%%
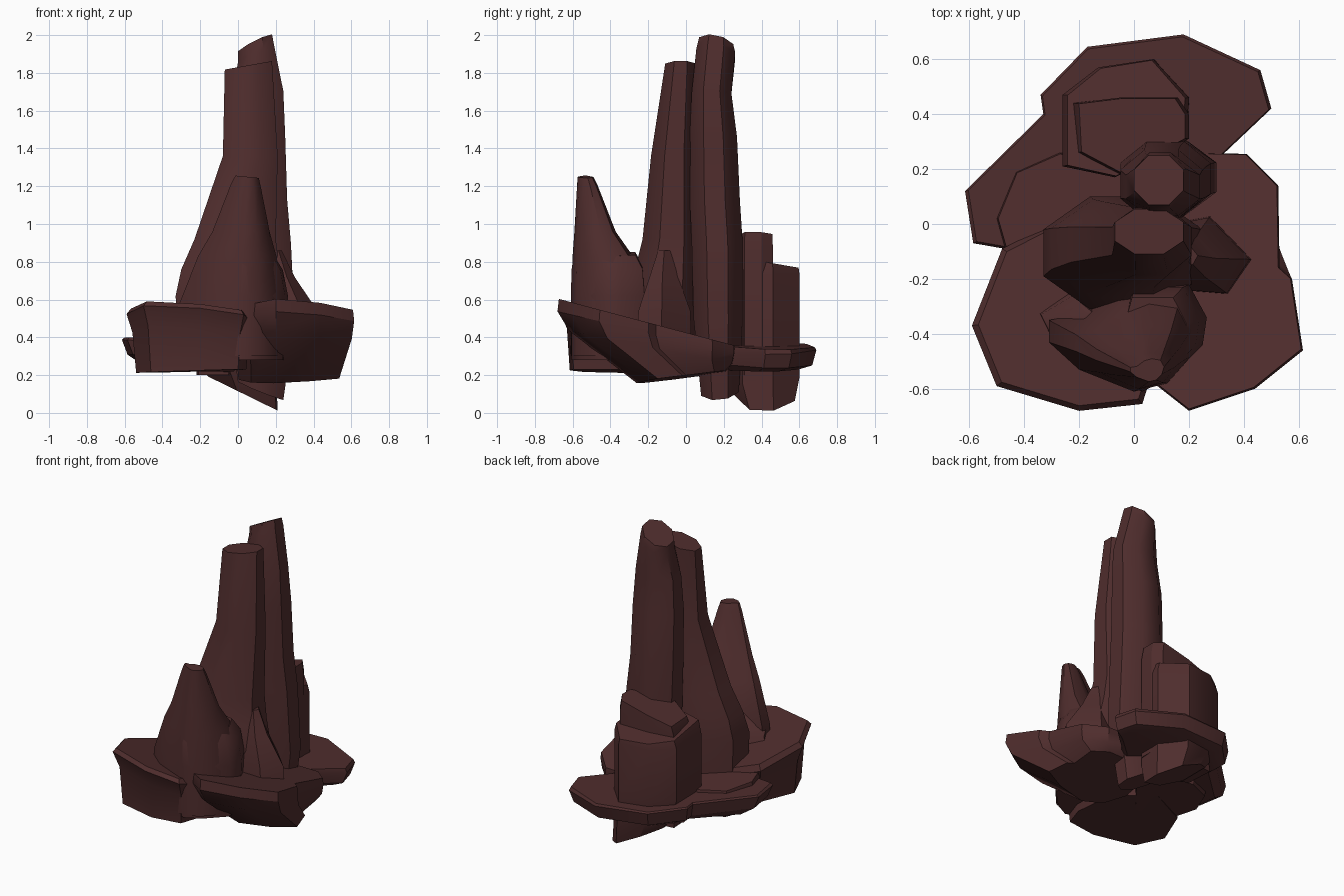
import bpy, bmesh, math

rock = bpy.data.materials.new("dark red brown rock")
rock.diffuse_color = (0.078, 0.026, 0.026, 1)


def skin(name, rings, angle):
    """Join equal-length rings (bottom to top) into a closed rock."""
    bm = bmesh.new()
    loops = [[bm.verts.new(p) for p in ring] for ring in rings]
    n = len(loops[0])
    for a, b in zip(loops, loops[1:]):
        for i in range(n):
            j = (i + 1) % n
            bm.faces.new((a[i], a[j], b[j], b[i]))
    bm.faces.new(loops[0][::-1])
    bm.faces.new(loops[-1])
    bmesh.ops.recalc_face_normals(bm, faces=bm.faces)
    me = bpy.data.meshes.new(name)
    bm.to_mesh(me)
    bm.free()
    me.materials.append(rock)
    ob = bpy.data.objects.new(name, me)
    bpy.context.collection.objects.link(ob)
    bpy.ops.object.select_all(action='DESELECT')
    ob.select_set(True)
    bpy.context.view_layer.objects.active = ob
    bpy.ops.object.shade_smooth_by_angle(angle=math.radians(angle))


def spire(name, sections, sides=8, turn=22.5):
    """Each section: x0, x1, y0, y1, z, slope in x, slope in y."""
    rings = []
    for x0, x1, y0, y1, z, gx, gy in sections:
        cx, cy = (x0 + x1) / 2, (y0 + y1) / 2
        k = 1 / math.cos(math.pi / sides)
        ring = []
        for i in range(sides):
            a = math.radians(turn) + 2 * math.pi * i / sides
            dx = math.cos(a) * (x1 - x0) / 2 * k
            dy = math.sin(a) * (y1 - y0) / 2 * k
            ring.append((cx + dx, cy + dy, z + gx * dx + gy * dy))
        rings.append(ring)
    skin(name, rings, 44)


def slab(name, outline, layers, angle=32):
    """Each layer: centre, scale of the outline, plane z = c + a*x + b*y."""
    rings = []
    for cx, cy, sx, sy, c, a, b in layers:
        ring = []
        for x, y in outline:
            px, py = cx + (x - cx) * sx, cy + (y - cy) * sy
            ring.append((px, py, c + a * px + b * py))
        rings.append(ring)
    skin(name, rings, angle)


# Tall pillars
spire("rear_tall_pillar", [
    (0.00, 0.24, 0.08, 0.28, 0.12, -0.4, 0.1),
    (-0.05, 0.30, 0.04, 0.30, 0.50, 0, 0),
    (-0.05, 0.28, 0.03, 0.30, 0.90, 0, 0),
    (-0.05, 0.26, 0.02, 0.285, 1.13, 0, 0),
    (-0.05, 0.25, 0.02, 0.27, 1.46, 0, 0),
    (-0.03, 0.24, 0.03, 0.24, 1.69, 0.1, 0),
    (0.00, 0.19, 0.055, 0.26, 1.90, 0.5, -0.1),
    (0.00, 0.18, 0.07, 0.25, 1.952, 0.5, -0.2)])
spire("front_tall_pillar", [
    (-0.32, 0.24, -0.30, 0.10, 0.30, 0, 0),
    (-0.33, 0.25, -0.31, 0.10, 0.62, 0, 0),
    (-0.30, 0.22, -0.27, 0.09, 0.76, 0, 0),
    (-0.23, 0.20, -0.23, 0.08, 0.92, 0, 0),
    (-0.08, 0.21, -0.185, 0.06, 1.36, 0, 0),
    (-0.07, 0.18, -0.11, 0.055, 1.84, 0.18, 0)])

# Front spire with its broad shoulder
slab("front_spire",
     [(-0.31, -0.35), (-0.31, -0.43), (-0.20, -0.53), (0.00, -0.61),
      (0.12, -0.58), (0.21, -0.48), (0.25, -0.34), (0.19, -0.22),
      (0.05, -0.19), (-0.08, -0.23), (-0.2, -0.33)],
     [(0.07, -0.55, 0.98, 0.98, 0.30, 0, 0), (0.07, -0.55, 1, 1, 0.58, 0, 0),
      (0.07, -0.57, 0.74, 0.76, 0.83, 0, 0),
      (0.07, -0.57, 0.54, 0.52, 0.96, 0, 0),
      (0.07, -0.565, 0.28, 0.26, 1.21, -0.1, 0),
      (0.07, -0.565, 0.22, 0.20, 1.255, -0.1, 0)], 44)
slab("front_shoulder",
     [(-0.08, -0.50), (-0.05, -0.58), (0.03, -0.61), (0.13, -0.56),
      (0.25, -0.44), (0.265, -0.34), (0.20, -0.22), (0.0, -0.22)],
     [(0, -0.45, 0.95, 0.97, 0.28, 0, 0), (0, -0.45, 1, 1, 0.62, 0, 0),
      (-0.01, -0.47, 0.9, 0.96, 0.78, -0.1, 0),
      (-0.03, -0.46, 0.75, 0.8, 0.85, -0.1, 0)], 50)

# Small side rocks
slab("right_small_spire",
     [(0.10, -0.24), (0.35, -0.26), (0.44, -0.13), (0.28, 0.03), (0.12, 0.0)],
     [(0.2, -0.1, 0.98, 1, 0.34, 0, 0), (0.2, -0.1, 0.92, 0.95, 0.54, 0, 0),
      (0.18, -0.12, 0.46, 0.52, 0.72, 0, 0),
      (0.18, -0.11, 0.2, 0.25, 0.86, 0, 0)])
spire("left_small_rock", [
    (-0.33, -0.10, -0.45, -0.25, 0.40, 0, 0),
    (-0.32, -0.12, -0.43, -0.28, 0.57, 0.2, 0),
    (-0.17, -0.12, -0.37, -0.33, 0.65, 0, 0)], 5, 20)

# Stepped columns at the back, the lower one reaching below the slabs
slab("back_tall_column",
     [(-0.22, 0.44), (-0.21, 0.26), (-0.05, 0.18), (0.20, 0.31), (0.20, 0.40),
      (0.16, 0.46), (-0.05, 0.46)],
     [(0, 0.35, 1, 1, 0.20, 0, 0), (0, 0.35, 1, 1, 0.84, 0.2, 0),
      (0.03, 0.36, 0.92, 0.97, 0.91, 0.25, 0)])
slab("back_short_column",
     [(-0.26, 0.47), (-0.26, 0.21), (-0.07, 0.17), (0.19, 0.30), (0.20, 0.46),
      (0.07, 0.60), (-0.13, 0.57)],
     [(0.25, 0.48, 0.8, 0.8, 0.115, -0.49, 0),
      (0.25, 0.48, 0.92, 1, 0.21, -0.3, 0),
      (0, 0.4, 1, 1, 0.40, 0, 0), (0, 0.4, 1, 1, 0.74, 0, 0),
      (0, 0.4, 0.93, 0.98, 0.87, 0, -0.17)])

# Overlapping base slabs
slab("front_right_slab",
     [(0.06, -0.57), (0.20, -0.68), (0.44, -0.60), (0.615, -0.46), (0.575, -0.20),
      (0.53, -0.16), (0.525, 0.14), (0.41, 0.255), (0.20, 0.26), (0.00, 0.10),
      (-0.02, -0.30)],
     [(0.12, 0.16, 0.84, 0.5, 0.185, 0.03, 0.13),
      (0.2, 0.1, 0.97, 0.92, 0.31, 0, -0.20),
      (0.2, 0.1, 1, 1, 0.38, 0, -0.23),
      (0.2, 0, 0.985, 0.99, 0.425, 0, -0.265)])
slab("front_left_slab",
     [(-0.48, -0.09), (-0.59, -0.37), (-0.50, -0.59), (-0.20, -0.68),
      (0.03, -0.655), (0.08, -0.50), (0.05, -0.15), (-0.20, 0.05)],
     [(-0.2, -0.3, 0.87, 0.83, 0.225, 0.03, -0.01),
      (-0.2, -0.3, 0.92, 0.87, 0.29, -0.10, -0.22),
      (-0.2, -0.3, 1, 1, 0.36, -0.12, -0.25),
      (-0.2, -0.3, 0.94, 0.95, 0.40, -0.12, -0.23)])
slab("back_slab",
     [(-0.615, 0.12), (-0.585, -0.07), (-0.30, -0.12), (0.20, 0.05), (0.32, 0.25),
      (0.50, 0.42), (0.46, 0.56), (0.18, 0.69), (-0.17, 0.645), (-0.34, 0.47),
      (-0.33, 0.40)],
     [(0, 0.25, 0.82, 0.78, 0.235, -0.04, 0),
      (0, 0.25, 0.95, 0.95, 0.275, -0.06, -0.02),
      (0, 0.25, 1, 1, 0.345, -0.07, 0),
      (0, 0.25, 0.98, 0.98, 0.37, -0.05, -0.02)])
slab("left_ledge",
     [(-0.43, 0.19), (-0.50, 0.02), (-0.46, -0.12), (-0.20, -0.25), (0.0, 0.0),
      (-0.05, 0.22), (-0.27, 0.26)],
     [(-0.2, 0, 0.9, 0.9, 0.22, 0, 0), (-0.2, 0, 1, 1, 0.39, 0, -0.06),
      (-0.2, 0, 0.98, 0.98, 0.42, 0, -0.1)])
%%
◆ What you have to do
What is the number of lines in the records that contain the string "rings"? Give only that number.

◆ Written answer
9